:: WHAT YOU SHOULD DO ::
Retype every line from the start of the entries below down to the line with "for i, p in", both ends included; skip the pictures.

(Pictures paired with source code)
_ _ _ _ _ _ _

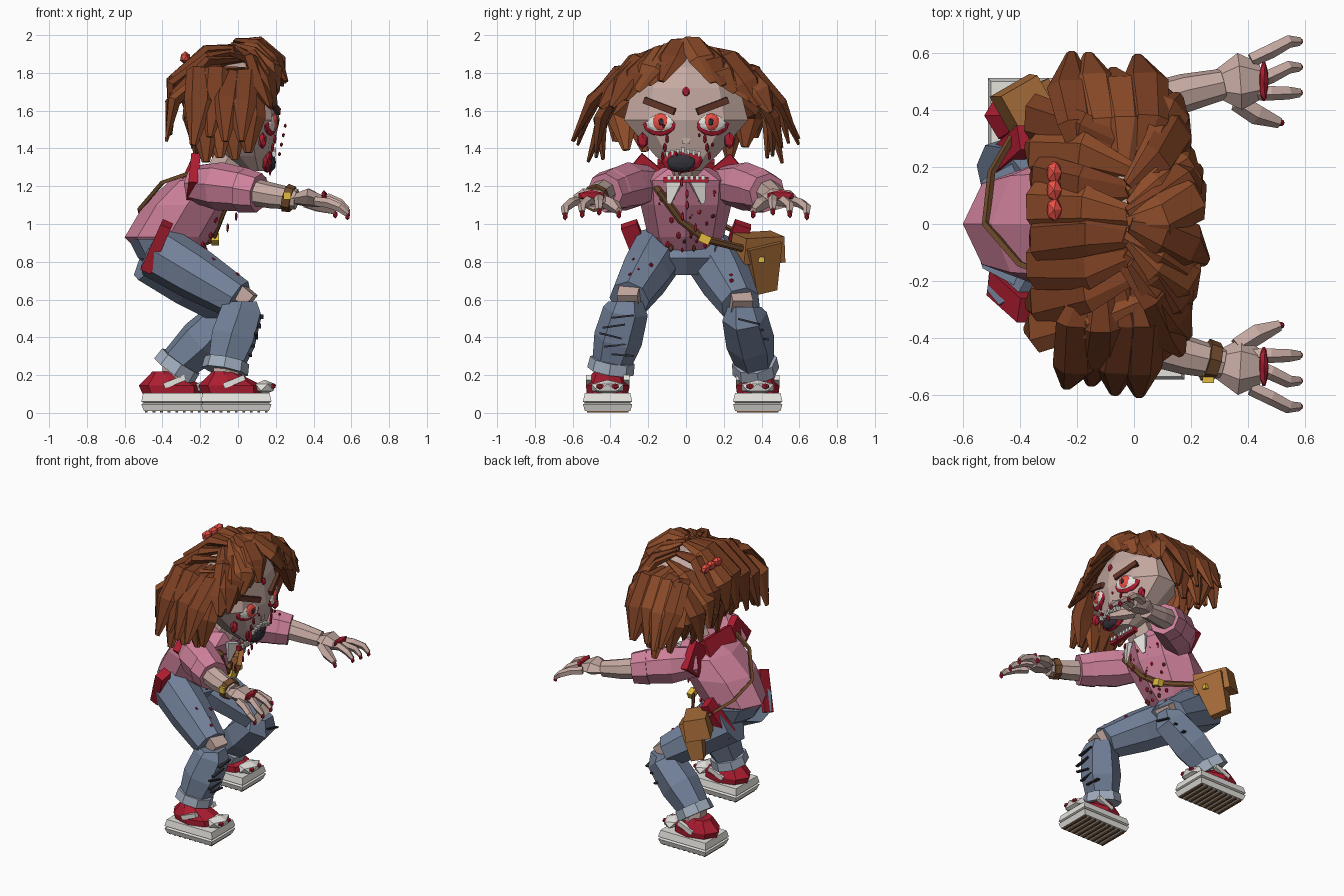
import bpy, bmesh, math, random
from mathutils import Vector, Euler, Matrix

if "Cube" in bpy.data.objects:
    bpy.data.objects.remove(bpy.data.objects["Cube"])

random.seed(4)
PALETTE = dict(skin=(.56, .40, .36), hair=(.19, .048, .016), pink=(.62, .22, .33), jeans=(.17, .22, .32),
               cuff=(.36, .42, .52), red=(.42, .012, .03), bright=(.80, .08, .06), white=(.78, .76, .72),
               black=(.03, .03, .04), leather=(.38, .15, .04), strap=(.16, .07, .025), gold=(.75, .5, .05),
               brow=(.12, .035, .02), hair_light=(.26, .07, .022))
MATS = {}
for key, rgb in PALETTE.items():
    MATS[key] = bpy.data.materials.new(key)
    MATS[key].diffuse_color = (*rgb, 1)


def add(name, bm, mat):
    bmesh.ops.recalc_face_normals(bm, faces=bm.faces)
    me = bpy.data.meshes.new(name)
    bm.to_mesh(me)
    bm.free()
    ob = bpy.data.objects.new(name, me)
    bpy.context.collection.objects.link(ob)
    me.materials.append(MATS[mat])
    return ob


def skin_rings(name, rings, mat):
    bm = bmesh.new()
    rs = [[bm.verts.new(p) for p in r] for r in rings]
    n = len(rs[0])
    for a, b in zip(rs, rs[1:]):
        for i in range(n):
            bm.faces.new((a[i], a[(i + 1) % n], b[(i + 1) % n], b[i]))
    bm.faces.new(rs[0][::-1])
    bm.faces.new(rs[-1])
    return add(name, bm, mat)


def stack(name, levels, mat, y=0, n=8, turn=0.0):
    """Horizontal rings: (x, z, rx, ry)."""
    ang = [2 * math.pi * (i + turn) / n for i in range(n)]
    return skin_rings(name, [[(x + rx * math.cos(a), y + ry * math.sin(a), z) for a in ang]
                             for x, z, rx, ry in levels], mat)


def tube(name, pts, radii, mat, n=6, flat=1.0, out=(0, 0.1, 1)):
    """Rings along a path; flat scales the thickness along 'out'."""
    P = [Vector(p) for p in pts]
    rings = []
    for i, p in enumerate(P):
        t = (P[min(i + 1, len(P) - 1)] - P[max(i - 1, 0)]).normalized()
        o = Vector(out) - t * t.dot(Vector(out))
        if o.length < .05:
            o = t.orthogonal()
        o.normalize()
        w = t.cross(o)
        rings.append([p + radii[i] * (w * math.cos(k * math.tau / n) + o * flat * math.sin(k * math.tau / n))
                      for k in range(n)])
    return skin_rings(name, rings, mat)


def box(name, loc, size, mat, rot=(0, 0, 0), taper=1.0):
    bm = bmesh.new()
    bmesh.ops.create_cube(bm, size=1)
    for v in bm.verts:
        if v.co.z < 0:
            v.co.x *= taper
            v.co.y *= taper
    M = Matrix.LocRotScale(Vector(loc), Euler([math.radians(r) for r in rot]), Vector(size))
    bm.transform(M)
    return add(name, bm, mat)


def blob(name, loc, size, mat, sub=1, rot=(0, 0, 0)):
    bm = bmesh.new()
    bmesh.ops.create_icosphere(bm, subdivisions=sub, radius=1)
    bm.transform(Matrix.LocRotScale(Vector(loc), Euler([math.radians(r) for r in rot]), Vector(size)))
    return add(name, bm, mat)


def lock(pts, width, out):
    pts = [Vector(p) + Vector([random.uniform(-.014, .014) for _ in range(3)]) for p in pts]
    tube("hair_lock", pts, [width * k for k in (.35, .95, 1.1, .25)], random.choice(["hair", "hair", "hair_light"]),
         n=6, flat=.45, out=out)


# torso, pelvis, neck and head
stack("torso", [(-.37, .75, .06, .05), (-.37, .93, .23, .2), (-.27, 1.1, .23, .24), (-.18, 1.23, .18, .25),
                (-.12, 1.3, .1, .12)], "pink")
stack("pelvis", [(-.33, .73, .07, .08), (-.36, .82, .17, .21), (-.41, .92, .17, .22)], "jeans")
tube("neck", [(-.1, 0, 1.24), (0, 0, 1.4)], [.09, .1], "skin")
stack("head", [(.09, 1.28, .06, .08), (.05, 1.36, .13, .17), (0, 1.55, .22, .345), (-.01, 1.72, .21, .3),
               (-.01, 1.83, .16, .22), (-.01, 1.9, .06, .09)], "skin", n=10)

# hair: side, back and front locks
for s in (-1, 1):
    for i in range(4):
        x = -.2 + .08 * i
        lock([(x * .7 - .02, s * .19, 1.83), (x, s * .36, 1.80), (x - .01, s * .49, 1.65),
              (x - .03, s * (.58 + random.uniform(-.03, .03)), 1.45 + random.uniform(-.03, .05))], .075, (0, s, .6))
        lock([(x * .8, s * .22, 1.77), (x + .01, s * .36, 1.72), (x + .01, s * .45, 1.56),
              (x + .02, s * (.47 + random.uniform(-.05, .05)), 1.33 + random.uniform(0, .04) + .03 * (i > 2))],
             .085, (0, s, .4))
    for i in range(6):
        lock([(-.02, s * .03 * i, 1.96 - .01 * i), (.1 - .006 * i, s * (.03 + .045 * i), 1.955 - .02 * i),
              (.205 - .014 * i, s * (.08 + .06 * i), 1.875 - .034 * i),
              (.245 - .016 * i, s * (.14 + .062 * i), 1.755 - .03 * i)], .08, (1, s * .4, .8))
for i in range(8):
    y = -.33 + .094 * i
    h = 1.985 - abs(y) * .42
    lock([(.02, y * .75, h - .02), (-.17, y, h - .04), (-.34, y * 1.1, h - .2),
          (-.37, y * 1.15, 1.47 + random.uniform(-.05, .1))], .08, (-1, 0, .7))
    lock([(-.14, y * .8, h - .17), (-.22, y, h - .26), (-.25, y, 1.56),
          (-.2 + random.uniform(-.06, .06), y * .95, 1.33 + random.uniform(0, .08))], .08, (-1, 0, .4))
for y in (.05, .12, .18):
    blob("hair_bow", (-.28, y, 1.88), (.03, .045, .035), "bright")

# face
for s in (-1, 1):
    blob("eye_white", (.18, s * .14, 1.535), (.025, .08, .05), "white", 2, (0, 0, s * 18))
    blob("eye_rim", (.172, s * .14, 1.53), (.022, .095, .065), "red", 2, (0, 0, s * 18))
    blob("iris", (.193, s * .135, 1.54), (.02, .046, .046), "bright", 2, (0, 0, s * 15))
    blob("pupil", (.206, s * .13, 1.54), (.015, .018, .026), "black")
    box("eyebrow", (.185, s * .14, 1.625), (.03, .18, .035), "brow", (s * 20, 0, s * 18))
    blob("cheek_wound", (.13, s * .23, 1.44), (.025, .03, .045), "red")
    for k in range(3):
        blob("blood_tear", (.195 - .012 * k, s * (.1 + .012 * k), 1.45 - .045 * k), (.01, .01, .025), "red")
blob("forehead_wound", (.2, 0, 1.7), (.015, .022, .03), "red")
box("nose", (.19, 0, 1.44), (.02, .04, .03), "skin")
blob("lips", (.155, -.02, 1.335), (.035, .11, .065), "red", 2)
blob("mouth", (.172, -.025, 1.325), (.03, .08, .05), "black", 2)
for i in range(7):
    box("upper_tooth", (.19, -.1 + .028 * i, 1.39 - .02 * abs(i - 3) / 3), (.025, .02, .03), "white", taper=.6)
    box("lower_tooth", (.1, -.09 + .03 * i, 1.245), (.025, .02, .025), "white")
box("lower_gum", (.085, 0, 1.235), (.03, .24, .03), "red")
for k in range(6):
    blob("blood_drip", (.17 - .045 * k, random.uniform(-.07, .07), 1.28 - .06 * k), (.008, .01, .026), "red")
for k, y in enumerate((-.12, .07, .14, -.05)):
    blob("flying_blood", (.25 - .01 * k, y, 1.52 - .05 * k), (.009, .009, .012), "red")

# arms and hands
for s in (-1, 1):
    tube("sleeve", [(-.22, s * .2, 1.21), (-.1, s * .31, 1.2), (.04, s * .39, 1.18), (.09, s * .41, 1.17)],
         [.1, .128, .115, .09], "pink", n=8)
    tube("sleeve_cuff", [(.02, s * .385, 1.18), (.11, s * .43, 1.165)], [.12, .105], "pink", n=8)
    tube("forearm", [(.05, s * .42, 1.175), (.18, s * .46, 1.15), (.31, s * .49, 1.13)], [.075, .068, .055], "skin", n=8)
    tube("palm", [(.29, s * .49, 1.13), (.37, s * .5, 1.14), (.44, s * .5, 1.12)], [.05, .1, .065], "skin", flat=.5)
    blob("hand_wound", (.455, s * .5, 1.15), (.018, .08, .03), "red")
    for i, (d0, d1) in enumerate([(-.04, -.04), (-.01, .05), (.075, .14)]):
        z = 1.115 - .012 * i
        tube("finger", [(.41, s * (.5 + d0), 1.12), (.48, s * (.5 + (d0 + d1) / 2), z + .02),
                        (.54, s * (.5 + d1), z - .005), (.58, s * (.5 + d1), z - .04)],
             [.026, .027, .024, .016], "skin", n=5)
        blob("fingernail", (.58, s * (.5 + d1), z - .05), (.014, .014, .022), "red")
    tube("thumb", [(.36, s * .43, 1.12), (.43, s * .385, 1.1), (.51, s * .355, 1.07)], [.035, .038, .02], "skin", n=5)
    blob("thumb_nail", (.515, s * .355, 1.05), (.014, .014, .022), "red")
tube("bracelet", [(.25, -.475, 1.14), (.29, -.485, 1.13)], [.075, .07], "strap", n=8)
box("bracelet_clasp", (.26, -.54, 1.15), (.04, .035, .04), "gold")

# vest flaps, shirt collar and blood spatter
for s in (-1, 1):
    box("vest_shoulder", (-.235, s * .24, 1.25), (.05, .15, .2), "red", (s * 40, 6, 0))
    box("vest_hem", (-.43, s * .255, .88), (.06, .09, .28), "red", (s * -20, 24, 0))
    box("collar_point", (-.005, s * .075, 1.17), (.03, .09, .13), "white", (s * 14, 0, s * 20), taper=.25)
box("vest_collar", (-.25, 0, 1.28), (.05, .3, .12), "red", (0, 25, 0))
for i in range(34):
    z = random.uniform(.84, 1.18)
    y = random.uniform(-.15, .15)
    x = -.02 - (1.18 - z) * .46 - abs(y) * .34
    q = random.uniform(.007, .016)
    blob("blood_spot", (x, y, z), (.012, q, q * 1.5), random.choice(["red", "red", "brow"]))

# legs: side, then hip, knee and ankle points, foot centre
for s, hip, knee, ankle, foot, y in [(-1, (-.43, -.14, .86), (.0, -.3, .6), (-.07, -.4, .24), -.01, -.415),
                                     (1, (-.46, .14, .83), (-.07, .29, .57), (-.34, .37, .24), -.325, .38)]:
    H, K, A = Vector(hip), Vector(knee), Vector(ankle)
    tube("thigh", [H, H.lerp(K, .5), K], [.15, .14, .11], "jeans", n=8)
    top = K + Vector((.02, s * .02, -.06))
    tube("shin", [top + Vector((0, 0, .05)), top, top.lerp(A, .5), A], [.09, .12, .13, .1], "jeans", n=6, out=(1, 0, .2))
    tube("jean_cuff", [A.lerp(top, .13), A + Vector((0, 0, -.02))], [.12, .125], "cuff", n=8, out=(1, 0, .2))
    box("knee_patch", K + Vector((.035, 0, .02)), (.09, .11, .08), "skin", (0, 40, s * 12))
    for k in range(5):
        p = top.lerp(A, .1 + .17 * k) + Vector((.115, random.uniform(-.05, .05), 0))
        box("denim_tear", p, (.02, .12, .01), "black", (random.uniform(-14, 14), 0, 0))
        p = H.lerp(K, .45 + .1 * k) + Vector((.06, random.uniform(-.06, .06), .09))
        blob("thigh_blood", p, (.015, .012, .015), "red")
    # shoe
    tube("ankle", [(A.x, A.y, .3), (A.x + .01, y, .15)], [.07, .08], "skin", out=(1, 0, 0))
    stack("sole", [(foot, .01, .245, .17), (foot, .045, .265, .185), (foot, .052, .245, .165),
                   (foot, .06, .265, .185), (foot, .105, .25, .17)], "white", y=y, n=4, turn=.5)
    stack("shoe_upper", [(foot - .02, .1, .16, .11), (foot - .03, .145, .17, .115), (foot - .06, .205, .08, .085),
                         (foot - .07, .22, .06, .07)], "red", y=y)
    blob("toe_cap", (foot + .15, y, .135), (.065, .1, .04), "white")
    for t in (-1, 1):
        box("shoe_stripe", (foot - .01, y + t * .1, .165), (.12, .03, .03), "white", (0, -22, 0))
        blob("toe_blood", (foot + .195, y + t * .04, .14), (.018, .022, .016), "red")
    for k in range(9):
        box("tread", (foot - .16 + .04 * k, y, .012), (.014, .22, .022), "strap")

# shoulder bag with strap
box("bag_body", (-.35, .4, .77), (.14, .2, .26), "leather", (12, 12, 30), .6)
box("bag_flap", (-.36, .38, .875), (.15, .23, .14), "leather", (3, 12, 30), 1.1)
box("bag_clasp", (-.27, .4, .81), (.03, .03, .03), "gold")
tube("strap_front", [(-.2, -.22, 1.29), (-.03, -.14, 1.17), (-.09, -.03, 1.02), (-.13, .1, .92), (-.26, .3, .87)],
     [.02] * 5, "strap", flat=.5, out=(1, 0, 0))
tube("strap_back", [(-.2, -.22, 1.29), (-.4, -.14, 1.22), (-.52, 0, 1.08), (-.5, .18, 1.0), (-.4, .35, .92)],
     [.014] * 5, "strap", n=4, out=(-1, 0, 0))
box("strap_buckle", (-.12, .1, .92), (.04, .06, .045), "gold", (-25, 0, 0))

for m in bpy.data.materials:
    if m.users and not m.is_grease_pencil:
        m.use_nodes = True
        m.node_tree.nodes["Principled BSDF"].inputs["Base Color"].default_value = m.diffuse_color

_ _ _ _ _ _ _

:: THE ANSWER ::
import bpy, bmesh, math, random
from mathutils import Vector, Euler, Matrix

if "Cube" in bpy.data.objects:
    bpy.data.objects.remove(bpy.data.objects["Cube"])

random.seed(4)
PALETTE = dict(skin=(.56, .40, .36), hair=(.19, .048, .016), pink=(.62, .22, .33), jeans=(.17, .22, .32),
               cuff=(.36, .42, .52), red=(.42, .012, .03), bright=(.80, .08, .06), white=(.78, .76, .72),
               black=(.03, .03, .04), leather=(.38, .15, .04), strap=(.16, .07, .025), gold=(.75, .5, .05),
               brow=(.12, .035, .02), hair_light=(.26, .07, .022))
MATS = {}
for key, rgb in PALETTE.items():
    MATS[key] = bpy.data.materials.new(key)
    MATS[key].diffuse_color = (*rgb, 1)


def add(name, bm, mat):
    bmesh.ops.recalc_face_normals(bm, faces=bm.faces)
    me = bpy.data.meshes.new(name)
    bm.to_mesh(me)
    bm.free()
    ob = bpy.data.objects.new(name, me)
    bpy.context.collection.objects.link(ob)
    me.materials.append(MATS[mat])
    return ob


def skin_rings(name, rings, mat):
    bm = bmesh.new()
    rs = [[bm.verts.new(p) for p in r] for r in rings]
    n = len(rs[0])
    for a, b in zip(rs, rs[1:]):
        for i in range(n):
            bm.faces.new((a[i], a[(i + 1) % n], b[(i + 1) % n], b[i]))
    bm.faces.new(rs[0][::-1])
    bm.faces.new(rs[-1])
    return add(name, bm, mat)


def stack(name, levels, mat, y=0, n=8, turn=0.0):
    """Horizontal rings: (x, z, rx, ry)."""
    ang = [2 * math.pi * (i + turn) / n for i in range(n)]
    return skin_rings(name, [[(x + rx * math.cos(a), y + ry * math.sin(a), z) for a in ang]
                             for x, z, rx, ry in levels], mat)


def tube(name, pts, radii, mat, n=6, flat=1.0, out=(0, 0.1, 1)):
    """Rings along a path; flat scales the thickness along 'out'."""
    P = [Vector(p) for p in pts]
    rings = []
    for i, p in enumerate(P):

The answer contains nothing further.